Resume: 11.3 points, 9.9 rebounds (9th in league), 1.4 blocks, 33.2 minutes, 68% FG (1st in league, career best), and 69% FT… Team record in games played: 34-28 (2-2 without)… Playoffs: 6.2 points, 9.0 rebounds, 44% FG, 60% FT, 1-4 record… 2nd Team All-Defense, 3rd Team All-NBA, Defensive Player of the Year
About two weeks ago I talked about how nobody is a more destructive shot blocker and weak side defender than Serge Ibaka. Let me continue on with that point and say that Chandler is probably the smartest weak side defender in the league. Even though he isn’t a great one on one defender in the post (amazingly apparent to anyone who watched what Pau Gasol did to him in the Gold Medal Game at the Olympics), he’s a good enough communicator and a smart enough basketball player to win the Defensive Player of the Year, but not make 1st Team All-Defense. Wait, what?

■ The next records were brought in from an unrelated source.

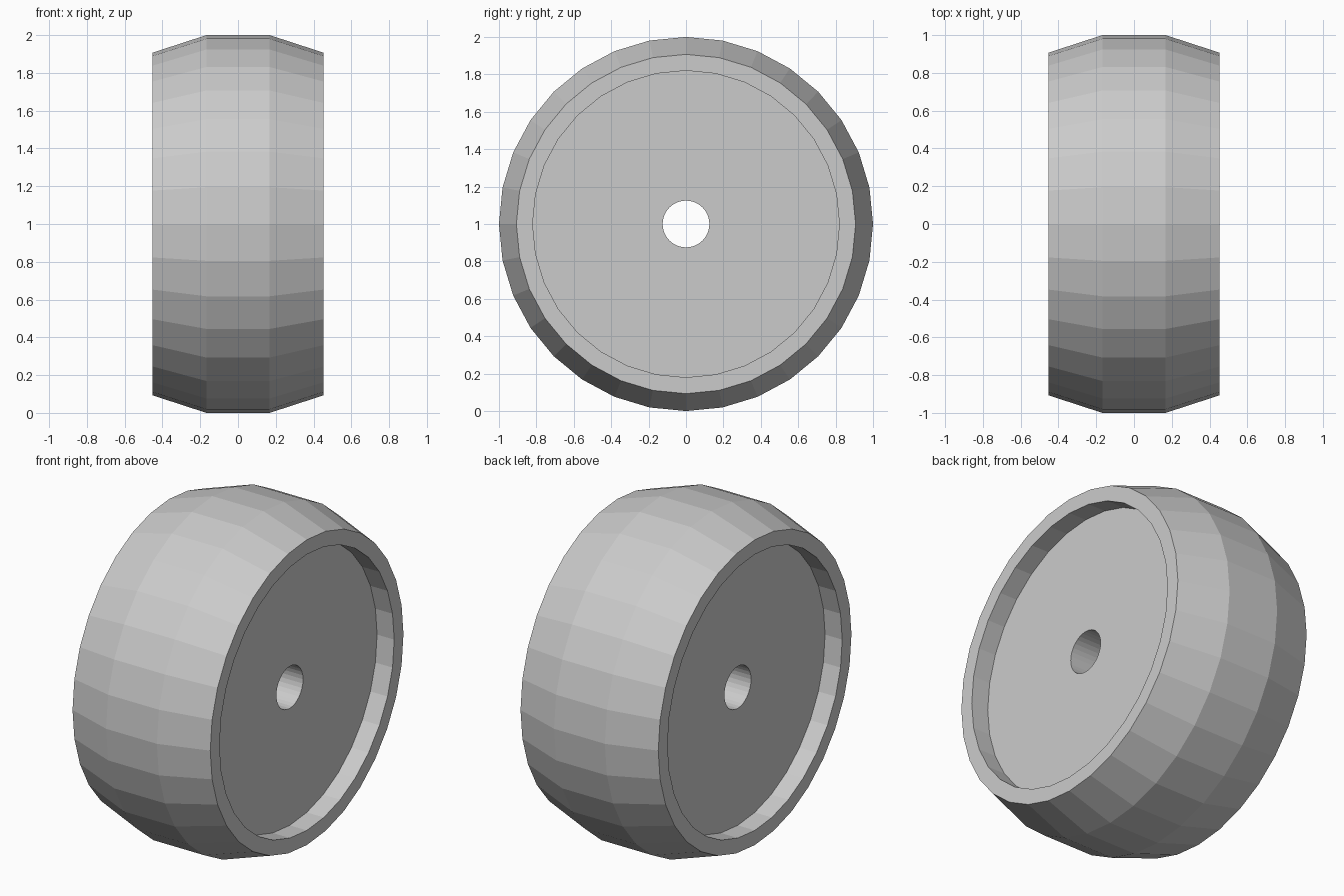
import bpy, bmesh
from math import cos, sin, tau

if "Cube" in bpy.data.objects:
    bpy.data.objects.remove(bpy.data.objects["Cube"])

SIDES = 32

# Half profile (x along the axle, radius): bore, web, recess wall, rim, tread
half = [(0.34, 0.125), (0.34, 0.82), (0.4525, 0.82), (0.4525, 0.907), (0.167, 1.0)]
profile = half + [(-x, r) for x, r in reversed(half)]

# Wheel: closed profile turned around the axle, standing on the ground
bm = bmesh.new()
rings = [[bm.verts.new((x, r * sin(tau * i / SIDES), 1 + r * cos(tau * i / SIDES)))
          for i in range(SIDES)] for x, r in profile]
for k, a in enumerate(rings):
    b = rings[(k + 1) % len(rings)]
    for i in range(SIDES):
        j = (i + 1) % SIDES
        bm.faces.new((a[i], a[j], b[j], b[i]))
bmesh.ops.recalc_face_normals(bm, faces=bm.faces[:])

mesh = bpy.data.meshes.new("wheel")
bm.to_mesh(mesh)
bm.free()
wheel = bpy.data.objects.new("wheel", mesh)
bpy.context.collection.objects.link(wheel)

Yes, Tyson Chandler was the Defensive Player of the Year but 2nd Team All-Defense, which proves that so-called experts and analysts really have no effing idea what they are doing. I mean, isn’t that just common sense? How does that get screwed up? And let me just ask, how does Dallas screw things up and not re-sign Tyson Chandler before last season, just to take a flier on potentially signing a wishy-washy superstar the following season? Come on now, Mark Cuban should’ve known better than this. Didn’t he watch the entire postseason run? Didn’t he see that other than Dirk Nowitzki, Tyson Chandler was without question the most important player on the Dallas roster? You can’t just substitute in any other center for Tyson Chandler and expect Dallas to still win the title. Does Dallas make the finals with Roy Hibbert at starting center instead of Tyson Chandler? Hell no. What about Al Jefferson? Maybe, but it’s impossible to know for sure. What we do know for sure is that Chandler transformed the Mavericks into a title contender. Just take a look at what Dirk Nowitzki thought about Tyson Chandler:
“His positive energy, his defense I think is really what turned this whole thing around and what really won us the playoffs. Every big game down the stretch we did it with defense.”

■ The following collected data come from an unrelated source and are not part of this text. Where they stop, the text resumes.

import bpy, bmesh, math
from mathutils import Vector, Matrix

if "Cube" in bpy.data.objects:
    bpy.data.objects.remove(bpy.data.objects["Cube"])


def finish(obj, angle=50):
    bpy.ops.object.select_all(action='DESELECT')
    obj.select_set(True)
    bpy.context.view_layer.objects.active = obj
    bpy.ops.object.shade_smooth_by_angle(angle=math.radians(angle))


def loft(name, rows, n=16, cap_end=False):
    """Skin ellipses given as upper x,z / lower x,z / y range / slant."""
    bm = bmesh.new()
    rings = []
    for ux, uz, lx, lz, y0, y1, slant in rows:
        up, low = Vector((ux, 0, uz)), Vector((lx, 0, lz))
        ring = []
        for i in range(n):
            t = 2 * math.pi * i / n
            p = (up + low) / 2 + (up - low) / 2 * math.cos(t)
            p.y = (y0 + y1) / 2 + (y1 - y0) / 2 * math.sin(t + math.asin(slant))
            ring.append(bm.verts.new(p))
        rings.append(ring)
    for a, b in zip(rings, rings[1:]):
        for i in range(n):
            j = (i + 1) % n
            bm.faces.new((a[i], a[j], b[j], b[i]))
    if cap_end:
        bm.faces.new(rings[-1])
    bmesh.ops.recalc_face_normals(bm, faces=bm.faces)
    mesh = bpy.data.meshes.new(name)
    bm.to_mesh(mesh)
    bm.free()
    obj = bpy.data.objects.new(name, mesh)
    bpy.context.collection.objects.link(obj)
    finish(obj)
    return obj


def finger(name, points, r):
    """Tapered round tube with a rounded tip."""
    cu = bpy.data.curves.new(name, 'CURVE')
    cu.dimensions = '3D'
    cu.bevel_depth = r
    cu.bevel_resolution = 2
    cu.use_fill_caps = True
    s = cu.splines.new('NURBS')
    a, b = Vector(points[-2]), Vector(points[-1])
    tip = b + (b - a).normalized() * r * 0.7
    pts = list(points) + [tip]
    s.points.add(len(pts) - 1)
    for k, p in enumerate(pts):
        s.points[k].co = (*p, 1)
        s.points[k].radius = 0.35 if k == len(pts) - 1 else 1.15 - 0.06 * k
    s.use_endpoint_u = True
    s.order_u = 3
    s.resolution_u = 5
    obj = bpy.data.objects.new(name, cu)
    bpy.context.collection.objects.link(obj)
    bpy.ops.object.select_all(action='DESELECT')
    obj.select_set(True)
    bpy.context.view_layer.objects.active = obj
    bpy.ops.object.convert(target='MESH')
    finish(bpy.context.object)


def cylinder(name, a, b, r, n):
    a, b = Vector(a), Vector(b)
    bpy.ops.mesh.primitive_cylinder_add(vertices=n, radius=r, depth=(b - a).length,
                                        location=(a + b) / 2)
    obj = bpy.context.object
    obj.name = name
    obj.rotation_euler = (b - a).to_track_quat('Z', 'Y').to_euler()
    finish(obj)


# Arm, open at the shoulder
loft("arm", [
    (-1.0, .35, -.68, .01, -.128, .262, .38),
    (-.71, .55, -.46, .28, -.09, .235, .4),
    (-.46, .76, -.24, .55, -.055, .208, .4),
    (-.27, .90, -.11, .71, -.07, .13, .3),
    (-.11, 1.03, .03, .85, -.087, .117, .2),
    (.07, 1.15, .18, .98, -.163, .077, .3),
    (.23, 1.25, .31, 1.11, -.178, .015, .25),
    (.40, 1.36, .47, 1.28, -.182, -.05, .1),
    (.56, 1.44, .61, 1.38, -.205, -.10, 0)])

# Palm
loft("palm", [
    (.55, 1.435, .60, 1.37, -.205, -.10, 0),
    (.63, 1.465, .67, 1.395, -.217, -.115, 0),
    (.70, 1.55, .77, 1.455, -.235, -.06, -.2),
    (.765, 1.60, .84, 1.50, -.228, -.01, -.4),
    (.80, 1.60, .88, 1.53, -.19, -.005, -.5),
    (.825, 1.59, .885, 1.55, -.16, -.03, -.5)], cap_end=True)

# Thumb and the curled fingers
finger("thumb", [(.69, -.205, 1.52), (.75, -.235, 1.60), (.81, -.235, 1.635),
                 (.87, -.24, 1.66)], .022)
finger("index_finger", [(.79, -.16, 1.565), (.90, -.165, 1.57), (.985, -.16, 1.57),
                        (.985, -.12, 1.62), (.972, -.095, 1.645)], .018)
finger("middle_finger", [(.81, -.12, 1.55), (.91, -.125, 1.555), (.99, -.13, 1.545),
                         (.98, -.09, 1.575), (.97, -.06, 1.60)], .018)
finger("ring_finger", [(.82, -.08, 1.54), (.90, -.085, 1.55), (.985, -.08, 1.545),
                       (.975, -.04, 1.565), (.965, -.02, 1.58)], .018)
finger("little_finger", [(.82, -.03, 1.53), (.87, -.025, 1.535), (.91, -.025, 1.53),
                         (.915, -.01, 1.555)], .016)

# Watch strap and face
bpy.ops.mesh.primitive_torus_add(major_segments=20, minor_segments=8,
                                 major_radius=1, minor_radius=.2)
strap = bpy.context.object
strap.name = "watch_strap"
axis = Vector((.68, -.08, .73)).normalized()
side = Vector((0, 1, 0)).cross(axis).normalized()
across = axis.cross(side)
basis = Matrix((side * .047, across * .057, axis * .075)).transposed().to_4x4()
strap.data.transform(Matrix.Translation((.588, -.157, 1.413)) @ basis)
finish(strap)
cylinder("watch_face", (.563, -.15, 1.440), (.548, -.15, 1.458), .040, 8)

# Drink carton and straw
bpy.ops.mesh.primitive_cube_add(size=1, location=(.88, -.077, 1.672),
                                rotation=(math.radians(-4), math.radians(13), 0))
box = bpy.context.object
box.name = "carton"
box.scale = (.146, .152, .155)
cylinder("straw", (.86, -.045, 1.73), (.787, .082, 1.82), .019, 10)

That is an actual quote from Dirk Nowitzki talking about Tyson Chandler’s impact on the Dallas Mavericks in the 2011 postseason. Pretty high praise from a guy who had every reason to feel like he was the cats pajamas after slaying the Miami Heat and their Big Three in the NBA Finals, to cap off a 2 month run of unbelievable basketball brilliance. Dirk gave a lot of the credit to Chandler, the man in the middle, the anchor of a defense that slowed down three of the NBA’s best (Kobe Bryant, Kevin Durant, and LeBron James) en route to an NBA Championship.

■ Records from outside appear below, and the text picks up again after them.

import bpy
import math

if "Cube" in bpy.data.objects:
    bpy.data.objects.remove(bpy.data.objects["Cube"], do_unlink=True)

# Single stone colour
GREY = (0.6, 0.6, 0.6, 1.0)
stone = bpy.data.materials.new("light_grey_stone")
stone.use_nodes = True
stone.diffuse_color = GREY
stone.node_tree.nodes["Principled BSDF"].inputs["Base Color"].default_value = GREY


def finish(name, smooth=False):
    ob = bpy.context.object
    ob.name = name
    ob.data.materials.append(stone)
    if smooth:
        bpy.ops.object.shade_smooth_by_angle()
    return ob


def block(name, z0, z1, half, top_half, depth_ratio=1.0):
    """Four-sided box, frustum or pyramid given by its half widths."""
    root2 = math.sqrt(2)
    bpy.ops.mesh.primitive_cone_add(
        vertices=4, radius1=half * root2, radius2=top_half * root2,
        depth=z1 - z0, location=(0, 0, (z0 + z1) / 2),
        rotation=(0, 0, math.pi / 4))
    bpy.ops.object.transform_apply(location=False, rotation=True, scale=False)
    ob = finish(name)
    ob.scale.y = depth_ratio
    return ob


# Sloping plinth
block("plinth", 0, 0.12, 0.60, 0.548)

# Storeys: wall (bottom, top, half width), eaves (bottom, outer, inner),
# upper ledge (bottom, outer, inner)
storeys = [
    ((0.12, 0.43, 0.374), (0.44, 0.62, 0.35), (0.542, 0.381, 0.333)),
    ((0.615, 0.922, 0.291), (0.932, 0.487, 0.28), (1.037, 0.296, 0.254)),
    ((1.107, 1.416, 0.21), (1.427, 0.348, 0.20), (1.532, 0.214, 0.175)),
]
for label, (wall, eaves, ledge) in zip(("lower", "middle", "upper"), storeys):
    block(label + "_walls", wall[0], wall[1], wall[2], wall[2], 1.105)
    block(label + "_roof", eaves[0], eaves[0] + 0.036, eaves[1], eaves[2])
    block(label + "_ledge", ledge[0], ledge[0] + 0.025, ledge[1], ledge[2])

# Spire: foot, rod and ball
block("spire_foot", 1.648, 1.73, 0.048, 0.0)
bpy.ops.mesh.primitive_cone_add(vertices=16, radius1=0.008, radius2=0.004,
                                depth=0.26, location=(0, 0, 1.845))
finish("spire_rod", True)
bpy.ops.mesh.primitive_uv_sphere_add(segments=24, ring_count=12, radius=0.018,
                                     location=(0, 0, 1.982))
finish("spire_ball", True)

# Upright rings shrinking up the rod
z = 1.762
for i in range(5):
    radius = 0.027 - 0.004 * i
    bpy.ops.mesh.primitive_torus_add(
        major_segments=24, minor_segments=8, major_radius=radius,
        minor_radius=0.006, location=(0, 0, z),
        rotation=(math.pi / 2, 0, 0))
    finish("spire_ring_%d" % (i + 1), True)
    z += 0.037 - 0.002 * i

Without Dirk the Mavericks wouldn’t have been able to sniff the Larry O’Brien Trophy if it was doused in Ben-Gay and gasoline, but it became very apparent that this season Dallas was missing a vital piece to the championship puzzle. Maybe the departures of JJ Barea, Peja Stojakovic, and DeShawn Stevenson had something to do with it, but if I were a betting man I’m taking the imaginary 5/1 odds on the “Tyson Chandler’s effect on a team is a little more profound than we might know of” option. We know for sure that Chandler is the basketball version of the quarterback of the defense not just for Dallas in the 2010-11 season, but also for the defensively much improved New York Knicks this past season.
Remember, we’re talking about a Knicks team that had Carmelo Anthony, Amare Stoudemire, JR Smith and Baron Davis on the roster. You could ask the question who the hell were those four guarding, but a better question is who the hell are they even interested in guarding? Chandler was the security blanket and the biggest reason the Knicks didn’t look like a Rucker Park team’s defense on a nightly basis, and he’ll need to keep that up this year after the Knicks have added Jason Kidd, Kurt Thomas, Marcus Camby and Rasheed Wallace (at a combined age of 154 years old). Chandler knows his role. He fits his niche well. He’s going to catch a few lobs, slam home a couple of tip-in dunks, block/alter quite a few shots, and most importantly light a fire under guys that you wouldn’t exactly say are lock down defenders. Can’t we get a statistic for that?